> Exercise aim: Below are some records. Print exactly the lines between the one holding "mod.solver = 'EXACT'" and the one holding "along_y(bm, both([(0.115, 0), (0.138, 0.058)]), -0.125, 1)", inclusive, and nothing else.

> Material for the task:
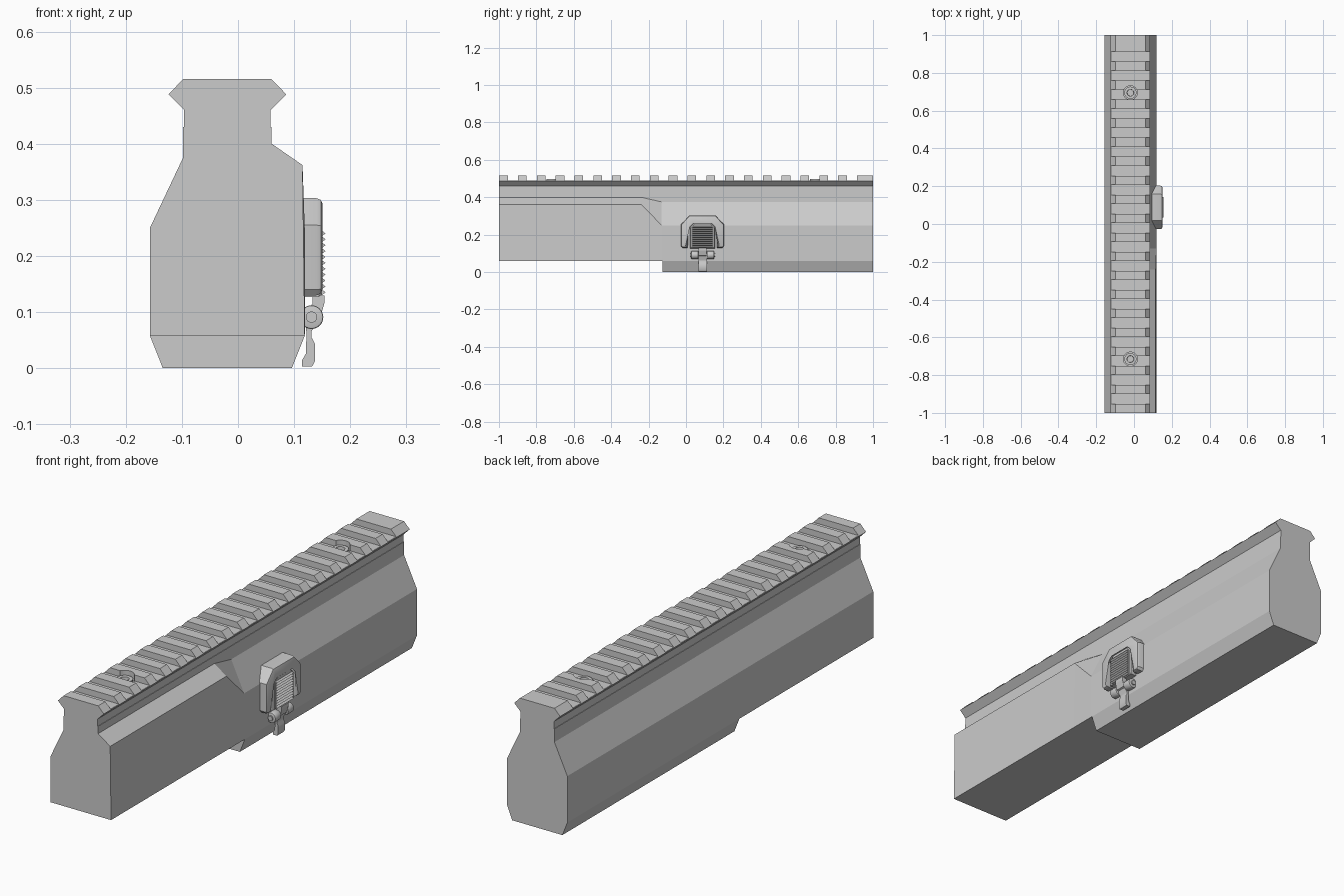
import bpy, bmesh, math
from mathutils import Matrix

if "Cube" in bpy.data.objects:
    bpy.data.objects.remove(bpy.data.objects["Cube"])

CX = -0.019  # centre line of the body


def finish(name, bm, smooth=False):
    bmesh.ops.recalc_face_normals(bm, faces=bm.faces)
    me = bpy.data.meshes.new(name)
    bm.to_mesh(me)
    bm.free()
    ob = bpy.data.objects.new(name, me)
    bpy.context.collection.objects.link(ob)
    if smooth:
        bpy.context.view_layer.objects.active = ob
        ob.select_set(True)
        bpy.ops.object.shade_smooth_by_angle(angle=math.radians(35))
        ob.select_set(False)
    return ob


def loft(bm, rings):
    vs = [[bm.verts.new(p) for p in r] for r in rings]
    n = len(vs[0])
    for a, b in zip(vs, vs[1:]):
        for i in range(n):
            j = (i + 1) % n
            bm.faces.new((a[i], a[j], b[j], b[i]))
    return bm.faces.new(vs[0]), bm.faces.new(vs[-1])


def along_y(bm, pts, y0, y1):
    return loft(bm, [[(x, y, z) for x, z in pts] for y in (y0, y1)])


def along_x(bm, pts, x0, x1):
    return loft(bm, [[(x, y, z) for y, z in pts] for x in (x0, x1)])


def cylinder(bm, r, depth, loc, rot=None, seg=32):
    m = Matrix.Translation(loc)
    if rot:
        m = m @ Matrix.Rotation(math.pi / 2, 4, rot)
    return bmesh.ops.create_cone(bm, cap_ends=True, segments=seg, radius1=r,
                                 radius2=r, depth=depth, matrix=m)


def both(half):
    # mirror a half profile (offset from centre, z) about the body centre
    return [(CX + x, z) for x, z in half] + [(CX - x, z) for x, z in reversed(half)]


def subtract(ob, cutter):
    mod = ob.modifiers.new("cut", 'BOOLEAN')
    mod.operation = 'DIFFERENCE'
    mod.solver = 'EXACT'
    mod.object = cutter
    bpy.context.view_layer.objects.active = ob
    bpy.ops.object.modifier_apply(modifier=mod.name)
    bpy.data.objects.remove(cutter)


# main body: squared right shoulder in front, tapering into the symmetric rear
rear = both([(0.138, 0.058), (0.138, 0.25), (0.079, 0.375), (0.079, 0.43)])
front = list(rear)
front[1] = (0.115, 0.362)
front[2] = (0.06, 0.40)
bm = bmesh.new()
loft(bm, [[(x, y, z) for x, z in prof] for prof, y in
          ((front, -1), (front, -0.24), (rear, -0.13), (rear, 1))])
finish("body", bm)

# deeper chamfered underside of the rear
bm = bmesh.new()
along_y(bm, both([(0.115, 0), (0.138, 0.058)]), -0.125, 1)
finish("lower_body", bm)

# slotted rail with two screw recesses
bm = bmesh.new()
along_y(bm, both([(0.077, 0.425), (0.077, 0.46), (0.105, 0.488), (0.079, 0.515)]), -1, 1)
rail = finish("rail", bm)
bm = bmesh.new()
for k in range(19):
    y = -0.953 + 0.1007 * k
    along_y(bm, [(-0.3, 0.49), (0.3, 0.49), (0.3, 0.6), (-0.3, 0.6)], y, y + 0.0545)
subtract(rail, finish("slot_cutter", bm))
SCREWS = (-0.715, 0.695)
bm = bmesh.new()
for y in SCREWS:
    cylinder(bm, 0.037, 0.1, (CX, y, 0.531))
subtract(rail, finish("bore_cutter", bm))

# socket screws
for i, y in enumerate(SCREWS):
    bm = bmesh.new()
    cylinder(bm, 0.032, 0.03, (CX, y, 0.482))
    top = max(bm.faces, key=lambda f: f.calc_center_median().z)
    bmesh.ops.inset_region(bm, faces=[top], thickness=0.014)
    bmesh.ops.inset_region(bm, faces=[top], thickness=0.001, depth=-0.012)
    finish(f"rail_screw_{i + 1}", bm, True)

# arched guard around the latch
YC = 0.088
half = [(0.079, 0.13), (0.107, 0.13), (0.115, 0.14), (0.115, 0.255), (0.07, 0.303)]
inner = [(0.055, 0.27), (0.079, 0.245)]
guard = ([(YC + a, z) for a, z in half] + [(YC - a, z) for a, z in reversed(half)]
         + [(YC - a, z) for a, z in reversed(inner)] + [(YC + a, z) for a, z in inner])
bm = bmesh.new()
cap = along_x(bm, guard, 0.08, 0.151)[1]
bmesh.ops.bevel(bm, geom=list(cap.edges), offset=0.011, segments=2, affect='EDGES', profile=0.5)
finish("latch_guard", bm, True)

# backing plate inside the guard
bm = bmesh.new()
along_x(bm, [(0.0, 0.135), (0.176, 0.135), (0.176, 0.25), (0.14, 0.28),
             (0.036, 0.28), (0.0, 0.25)], 0.09, 0.123)
finish("latch_plate", bm)

# push pad and its zigzag grip
bm = bmesh.new()
cap = along_x(bm, [(0.022, 0.127), (0.154, 0.127), (0.154, 0.24), (0.132, 0.262),
                   (0.044, 0.262), (0.022, 0.24)], 0.11, 0.149)[1]
bmesh.ops.bevel(bm, geom=list(cap.edges), offset=0.005, segments=1, affect='EDGES')
finish("latch_pad", bm)
bm = bmesh.new()
step = 0.0105
zigzag = [(0.14, 0.13)]
for i in range(11):
    z = 0.13 + i * step
    zigzag += [(0.149, z), (0.156, z + step / 2)]
zigzag += [(0.149, 0.13 + 11 * step), (0.14, 0.13 + 11 * step)]
along_y(bm, zigzag, 0.034, 0.142)
finish("pad_grip", bm)

# arm from the pad down to the hinge
bm = bmesh.new()
along_y(bm, [(0.133, 0.13), (0.154, 0.13), (0.154, 0.116), (0.146, 0.088),
             (0.128, 0.08), (0.12, 0.1), (0.133, 0.115)], 0.066, 0.11)
finish("latch_arm", bm)

# hinge barrels and pin
for name, y in (("hinge_barrel_front", 0.047), ("hinge_barrel_rear", 0.131)):
    bm = bmesh.new()
    cylinder(bm, 0.021, 0.038, (0.131, y, 0.091), 'X')
    bmesh.ops.bevel(bm, geom=[e for e in bm.edges if abs(e.verts[0].co.y - e.verts[1].co.y) < 1e-4],
                    offset=0.003, segments=2, affect='EDGES', profile=0.5)
    finish(name, bm, True)
bm = bmesh.new()
cylinder(bm, 0.01, 0.132, (0.131, 0.089, 0.091), 'X', 24)
finish("hinge_pin", bm, True)

# release lever hanging from the hinge
bm = bmesh.new()
along_y(bm, [(0.12, 0.095), (0.14, 0.095), (0.139, 0.078), (0.131, 0.066), (0.131, 0.055),
             (0.137, 0.044), (0.137, 0.012), (0.132, 0.003), (0.114, 0.003),
             (0.114, 0.014), (0.121, 0.026), (0.122, 0.06)], 0.067, 0.111)
finish("release_lever", bm, True)

# bracket joining the hinge to the body
bm = bmesh.new()
along_y(bm, [(0.11, 0.075), (0.128, 0.075), (0.128, 0.107), (0.11, 0.107)], 0.03, 0.148)
finish("hinge_bracket", bm)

> Response:
    mod.solver = 'EXACT'
    mod.object = cutter
    bpy.context.view_layer.objects.active = ob
    bpy.ops.object.modifier_apply(modifier=mod.name)
    bpy.data.objects.remove(cutter)


# main body: squared right shoulder in front, tapering into the symmetric rear
rear = both([(0.138, 0.058), (0.138, 0.25), (0.079, 0.375), (0.079, 0.43)])
front = list(rear)
front[1] = (0.115, 0.362)
front[2] = (0.06, 0.40)
bm = bmesh.new()
loft(bm, [[(x, y, z) for x, z in prof] for prof, y in
          ((front, -1), (front, -0.24), (rear, -0.13), (rear, 1))])
finish("body", bm)

# deeper chamfered underside of the rear
bm = bmesh.new()
along_y(bm, both([(0.115, 0), (0.138, 0.058)]), -0.125, 1)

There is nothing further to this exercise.